* Problem description *
Would you write out every record that follows exactly, with the pictures left out?
# # # # # # #
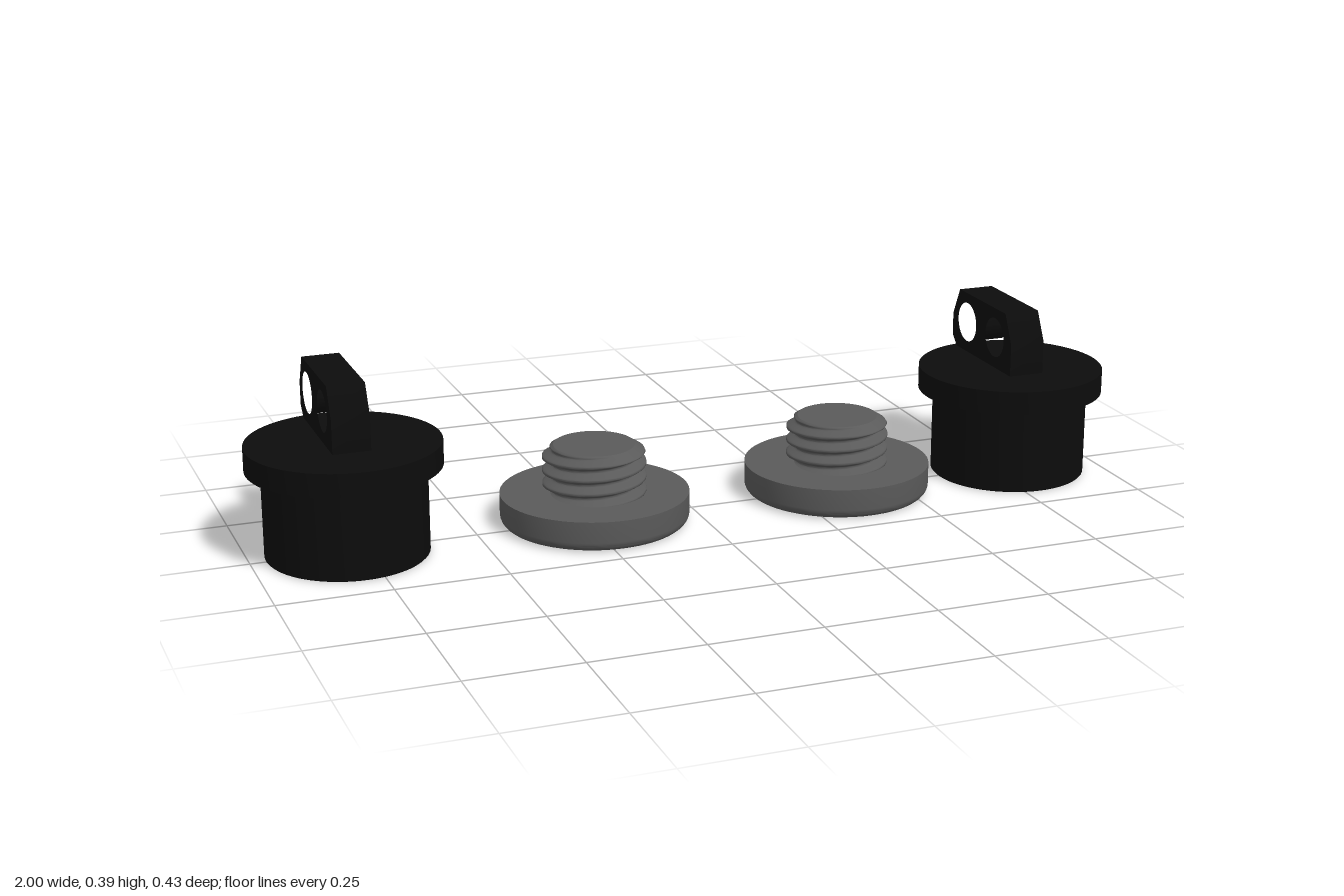
import * as THREE from 'three';
import { toCreasedNormals, mergeVertices } from 'three/addons/utils/BufferGeometryUtils.js';

const capMaterial = new THREE.MeshStandardMaterial({ color: 0x0c0c0c });
const plugMaterial = new THREE.MeshStandardMaterial({ color: 0x5a5a5a });

function part(name, geometry, material) {
  const mesh = new THREE.Mesh(geometry, material);
  mesh.name = name;
  return mesh;
}

// Solid of revolution from [radius, y] pairs, with sharp edges kept
function turned(points) {
  const profile = points.map(([r, y]) => new THREE.Vector2(r, y));
  return toCreasedNormals(new THREE.LatheGeometry(profile, 72), 0.5);
}

// Upright tab with chamfered corners and two cross holes, drawn in (z, y)
function tabGeometry(width) {
  const outline = [[0.083, 0.245], [0.083, 0.325], [0.05, 0.39], [-0.182, 0.39],
    [-0.213, 0.325], [-0.213, 0.273], [-0.186, 0.245]];
  const shape = new THREE.Shape(outline.map(([z, y]) => new THREE.Vector2(-z, y)));
  for (const z of [0, -0.139]) {
    shape.holes.push(new THREE.Path().absarc(-z, 0.321, 0.046, 0, Math.PI * 2, true));
  }
  const geometry = new THREE.ExtrudeGeometry(shape, { depth: width, bevelEnabled: false, curveSegments: 32 });
  geometry.translate(0, 0, -width / 2).rotateY(Math.PI / 2);
  return toCreasedNormals(geometry, 0.5);
}

// Stud whose radius follows a right-handed trapezoidal helix
function threadGeometry() {
  const bottom = 0.068, top = 0.178, pitch = 0.031, rows = 66;
  const profile = [];
  for (let i = 0; i <= rows; i++) {
    profile.push(new THREE.Vector2(1, bottom + (top - bottom) * i / rows));
  }
  const geometry = new THREE.LatheGeometry(profile, 72);
  geometry.deleteAttribute('uv');
  geometry.deleteAttribute('normal');
  const pos = geometry.attributes.position;
  for (let i = 0; i < pos.count; i++) {
    const x = pos.getX(i), y = pos.getY(i), z = pos.getZ(i);
    const turn = (y - bottom) / pitch - Math.atan2(x, z) / (2 * Math.PI);
    const wave = Math.abs((turn - Math.floor(turn)) * 2 - 1);
    const crest = THREE.MathUtils.clamp((wave - 0.2) / 0.6, 0, 1);
    // the tip tapers to a plain lead-in
    const r = Math.min(0.094 + 0.021 * crest, 0.09 + (top - y) * 1.6);
    pos.setXYZ(i, x * r, y, z * r);
  }
  const merged = mergeVertices(geometry, 1e-5);
  merged.computeVertexNormals();
  return merged;
}

function createCap() {
  const cap = new THREE.Group();
  cap.name = 'cap';
  // Hollow body, open below, with a flange on top
  const body = turned([[0, 0.15], [0.152, 0.15], [0.152, 0], [0.174, 0], [0.177, 0.003],
    [0.177, 0.197], [0.211, 0.197], [0.211, 0.25], [0, 0.25]]);
  body.translate(0, 0, 0.004);
  cap.add(part('capBody', body, capMaterial));
  cap.add(part('capTab', tabGeometry(0.083), capMaterial));
  return cap;
}

function createPlug() {
  const plug = new THREE.Group();
  plug.name = 'plug';
  // Disc head with a rounded lower edge
  const head = [[0, 0]];
  for (let i = 0; i <= 6; i++) {
    const a = i / 6 * Math.PI / 2;
    head.push([0.188 + 0.022 * Math.sin(a), 0.022 - 0.022 * Math.cos(a)]);
  }
  head.push([0.21, 0.07], [0, 0.07]);
  plug.add(part('plugHead', turned(head), plugMaterial));
  plug.add(part('plugThread', threadGeometry(), plugMaterial));
  const end = new THREE.CircleGeometry(0.09, 72).rotateX(-Math.PI / 2).translate(0, 0.178, 0);
  plug.add(part('plugEnd', end, plugMaterial));
  return plug;
}

export function createModel() {
  const model = new THREE.Group();
  model.name = 'capsAndPlugs';
  for (const x of [-0.789, 0.789]) {
    const cap = createCap();
    cap.position.x = x;
    model.add(cap);
  }
  for (const x of [-0.229, 0.354]) {
    const plug = createPlug();
    plug.position.x = x;
    model.add(plug);
  }
  return model;
}
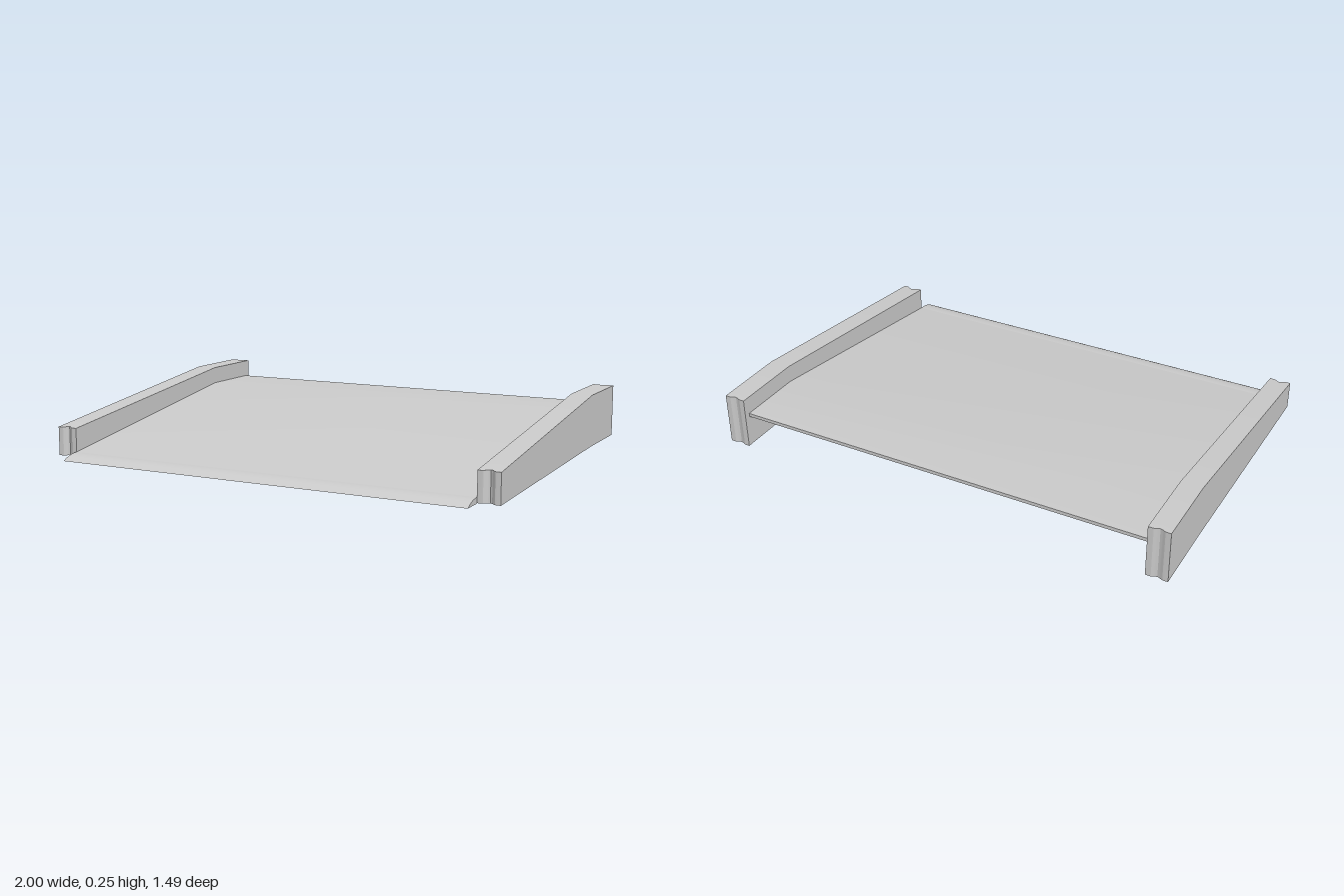
import * as THREE from 'three';
import { toCreasedNormals } from 'three/addons/utils/BufferGeometryUtils.js';

const HALF = 0.908;   // half width between the rails
const FRONT = 0.655, KINK = -0.43, BACK = -0.745;

const material = new THREE.MeshStandardMaterial({ color: 0xcccccc });

// Straight slope from the front to the kink, then level
function slope(z, yFront, yBack) {
  const t = Math.min(1, Math.max(0, (FRONT - z) / (FRONT - KINK)));
  return yFront + (yBack - yFront) * t;
}

// Side profile in (z, y), extruded across the width
function acrossWidth(name, shape) {
  const geo = new THREE.ExtrudeGeometry(shape, { depth: 2 * HALF, bevelEnabled: false, curveSegments: 10 });
  geo.rotateY(-Math.PI / 2);
  geo.translate(HALF, 0, 0);
  const mesh = new THREE.Mesh(toCreasedNormals(geo, 0.4), material);
  mesh.name = name;
  return mesh;
}

// Rail: a box whose rows are moved to the sloped outline, with a groove in each end
function rail(name, side) {
  const width = 1 - HALF;
  const box = new THREE.BoxGeometry(width, 1, 1, 12, 1, 2);
  const p = box.attributes.position;
  for (let i = 0; i < p.count; i++) {
    const u = p.getX(i) / width, end = p.getZ(i);
    const groove = Math.abs(u) < 0.3 ? 0.5 + 0.5 * Math.cos(Math.PI * u / 0.3) : 0;
    let z = KINK;
    if (end > 0.1) z = FRONT - 0.016 * groove;
    if (end < -0.1) z = BACK + 0.009 * groove;
    p.setZ(i, z);
    p.setY(i, p.getY(i) > 0 ? slope(z, 0.125, 0.255) : slope(z, 0.002, 0.031));
  }
  const mesh = new THREE.Mesh(toCreasedNormals(box, 0.3), material);
  mesh.position.x = side * (1 + HALF) / 2;
  mesh.name = name;
  return mesh;
}

export function createModel() {
  const model = new THREE.Group();
  model.name = 'ramp';

  // Thin deck that slopes up and levels off at the back
  const deck = new THREE.Shape([
    [FRONT, 0.024], [KINK, 0.18], [-0.72, 0.18],
    [-0.72, 0.165], [KINK, 0.165], [FRONT, 0.009],
  ].map(([z, y]) => new THREE.Vector2(z, y)));
  model.add(acrossWidth('deck', deck));

  // Rounded entry lip at the front
  const lip = new THREE.Shape();
  lip.moveTo(FRONT, 0);
  lip.lineTo(0.742, 0);
  lip.quadraticCurveTo(0.705, 0.024, FRONT, 0.024);
  lip.closePath();
  model.add(acrossWidth('frontLip', lip));

  model.add(rail('leftRail', 1), rail('rightRail', -1));
  return model;
}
# # # # # # #
* Response area *
import * as THREE from 'three';
import { toCreasedNormals, mergeVertices } from 'three/addons/utils/BufferGeometryUtils.js';

const capMaterial = new THREE.MeshStandardMaterial({ color: 0x0c0c0c });
const plugMaterial = new THREE.MeshStandardMaterial({ color: 0x5a5a5a });

function part(name, geometry, material) {
  const mesh = new THREE.Mesh(geometry, material);
  mesh.name = name;
  return mesh;
}

// Solid of revolution from [radius, y] pairs, with sharp edges kept
function turned(points) {
  const profile = points.map(([r, y]) => new THREE.Vector2(r, y));
  return toCreasedNormals(new THREE.LatheGeometry(profile, 72), 0.5);
}

// Upright tab with chamfered corners and two cross holes, drawn in (z, y)
function tabGeometry(width) {
  const outline = [[0.083, 0.245], [0.083, 0.325], [0.05, 0.39], [-0.182, 0.39],
    [-0.213, 0.325], [-0.213, 0.273], [-0.186, 0.245]];
  const shape = new THREE.Shape(outline.map(([z, y]) => new THREE.Vector2(-z, y)));
  for (const z of [0, -0.139]) {
    shape.holes.push(new THREE.Path().absarc(-z, 0.321, 0.046, 0, Math.PI * 2, true));
  }
  const geometry = new THREE.ExtrudeGeometry(shape, { depth: width, bevelEnabled: false, curveSegments: 32 });
  geometry.translate(0, 0, -width / 2).rotateY(Math.PI / 2);
  return toCreasedNormals(geometry, 0.5);
}

// Stud whose radius follows a right-handed trapezoidal helix
function threadGeometry() {
  const bottom = 0.068, top = 0.178, pitch = 0.031, rows = 66;
  const profile = [];
  for (let i = 0; i <= rows; i++) {
    profile.push(new THREE.Vector2(1, bottom + (top - bottom) * i / rows));
  }
  const geometry = new THREE.LatheGeometry(profile, 72);
  geometry.deleteAttribute('uv');
  geometry.deleteAttribute('normal');
  const pos = geometry.attributes.position;
  for (let i = 0; i < pos.count; i++) {
    const x = pos.getX(i), y = pos.getY(i), z = pos.getZ(i);
    const turn = (y - bottom) / pitch - Math.atan2(x, z) / (2 * Math.PI);
    const wave = Math.abs((turn - Math.floor(turn)) * 2 - 1);
    const crest = THREE.MathUtils.clamp((wave - 0.2) / 0.6, 0, 1);
    // the tip tapers to a plain lead-in
    const r = Math.min(0.094 + 0.021 * crest, 0.09 + (top - y) * 1.6);
    pos.setXYZ(i, x * r, y, z * r);
  }
  const merged = mergeVertices(geometry, 1e-5);
  merged.computeVertexNormals();
  return merged;
}

function createCap() {
  const cap = new THREE.Group();
  cap.name = 'cap';
  // Hollow body, open below, with a flange on top
  const body = turned([[0, 0.15], [0.152, 0.15], [0.152, 0], [0.174, 0], [0.177, 0.003],
    [0.177, 0.197], [0.211, 0.197], [0.211, 0.25], [0, 0.25]]);
  body.translate(0, 0, 0.004);
  cap.add(part('capBody', body, capMaterial));
  cap.add(part('capTab', tabGeometry(0.083), capMaterial));
  return cap;
}

function createPlug() {
  const plug = new THREE.Group();
  plug.name = 'plug';
  // Disc head with a rounded lower edge
  const head = [[0, 0]];
  for (let i = 0; i <= 6; i++) {
    const a = i / 6 * Math.PI / 2;
    head.push([0.188 + 0.022 * Math.sin(a), 0.022 - 0.022 * Math.cos(a)]);
  }
  head.push([0.21, 0.07], [0, 0.07]);
  plug.add(part('plugHead', turned(head), plugMaterial));
  plug.add(part('plugThread', threadGeometry(), plugMaterial));
  const end = new THREE.CircleGeometry(0.09, 72).rotateX(-Math.PI / 2).translate(0, 0.178, 0);
  plug.add(part('plugEnd', end, plugMaterial));
  return plug;
}

export function createModel() {
  const model = new THREE.Group();
  model.name = 'capsAndPlugs';
  for (const x of [-0.789, 0.789]) {
    const cap = createCap();
    cap.position.x = x;
    model.add(cap);
  }
  for (const x of [-0.229, 0.354]) {
    const plug = createPlug();
    plug.position.x = x;
    model.add(plug);
  }
  return model;
}
import * as THREE from 'three';
import { toCreasedNormals } from 'three/addons/utils/BufferGeometryUtils.js';

const HALF = 0.908;   // half width between the rails
const FRONT = 0.655, KINK = -0.43, BACK = -0.745;

const material = new THREE.MeshStandardMaterial({ color: 0xcccccc });

// Straight slope from the front to the kink, then level
function slope(z, yFront, yBack) {
  const t = Math.min(1, Math.max(0, (FRONT - z) / (FRONT - KINK)));
  return yFront + (yBack - yFront) * t;
}

// Side profile in (z, y), extruded across the width
function acrossWidth(name, shape) {
  const geo = new THREE.ExtrudeGeometry(shape, { depth: 2 * HALF, bevelEnabled: false, curveSegments: 10 });
  geo.rotateY(-Math.PI / 2);
  geo.translate(HALF, 0, 0);
  const mesh = new THREE.Mesh(toCreasedNormals(geo, 0.4), material);
  mesh.name = name;
  return mesh;
}

// Rail: a box whose rows are moved to the sloped outline, with a groove in each end
function rail(name, side) {
  const width = 1 - HALF;
  const box = new THREE.BoxGeometry(width, 1, 1, 12, 1, 2);
  const p = box.attributes.position;
  for (let i = 0; i < p.count; i++) {
    const u = p.getX(i) / width, end = p.getZ(i);
    const groove = Math.abs(u) < 0.3 ? 0.5 + 0.5 * Math.cos(Math.PI * u / 0.3) : 0;
    let z = KINK;
    if (end > 0.1) z = FRONT - 0.016 * groove;
    if (end < -0.1) z = BACK + 0.009 * groove;
    p.setZ(i, z);
    p.setY(i, p.getY(i) > 0 ? slope(z, 0.125, 0.255) : slope(z, 0.002, 0.031));
  }
  const mesh = new THREE.Mesh(toCreasedNormals(box, 0.3), material);
  mesh.position.x = side * (1 + HALF) / 2;
  mesh.name = name;
  return mesh;
}

export function createModel() {
  const model = new THREE.Group();
  model.name = 'ramp';

  // Thin deck that slopes up and levels off at the back
  const deck = new THREE.Shape([
    [FRONT, 0.024], [KINK, 0.18], [-0.72, 0.18],
    [-0.72, 0.165], [KINK, 0.165], [FRONT, 0.009],
  ].map(([z, y]) => new THREE.Vector2(z, y)));
  model.add(acrossWidth('deck', deck));

  // Rounded entry lip at the front
  const lip = new THREE.Shape();
  lip.moveTo(FRONT, 0);
  lip.lineTo(0.742, 0);
  lip.quadraticCurveTo(0.705, 0.024, FRONT, 0.024);
  lip.closePath();
  model.add(acrossWidth('frontLip', lip));

  model.add(rail('leftRail', 1), rail('rightRail', -1));
  return model;
}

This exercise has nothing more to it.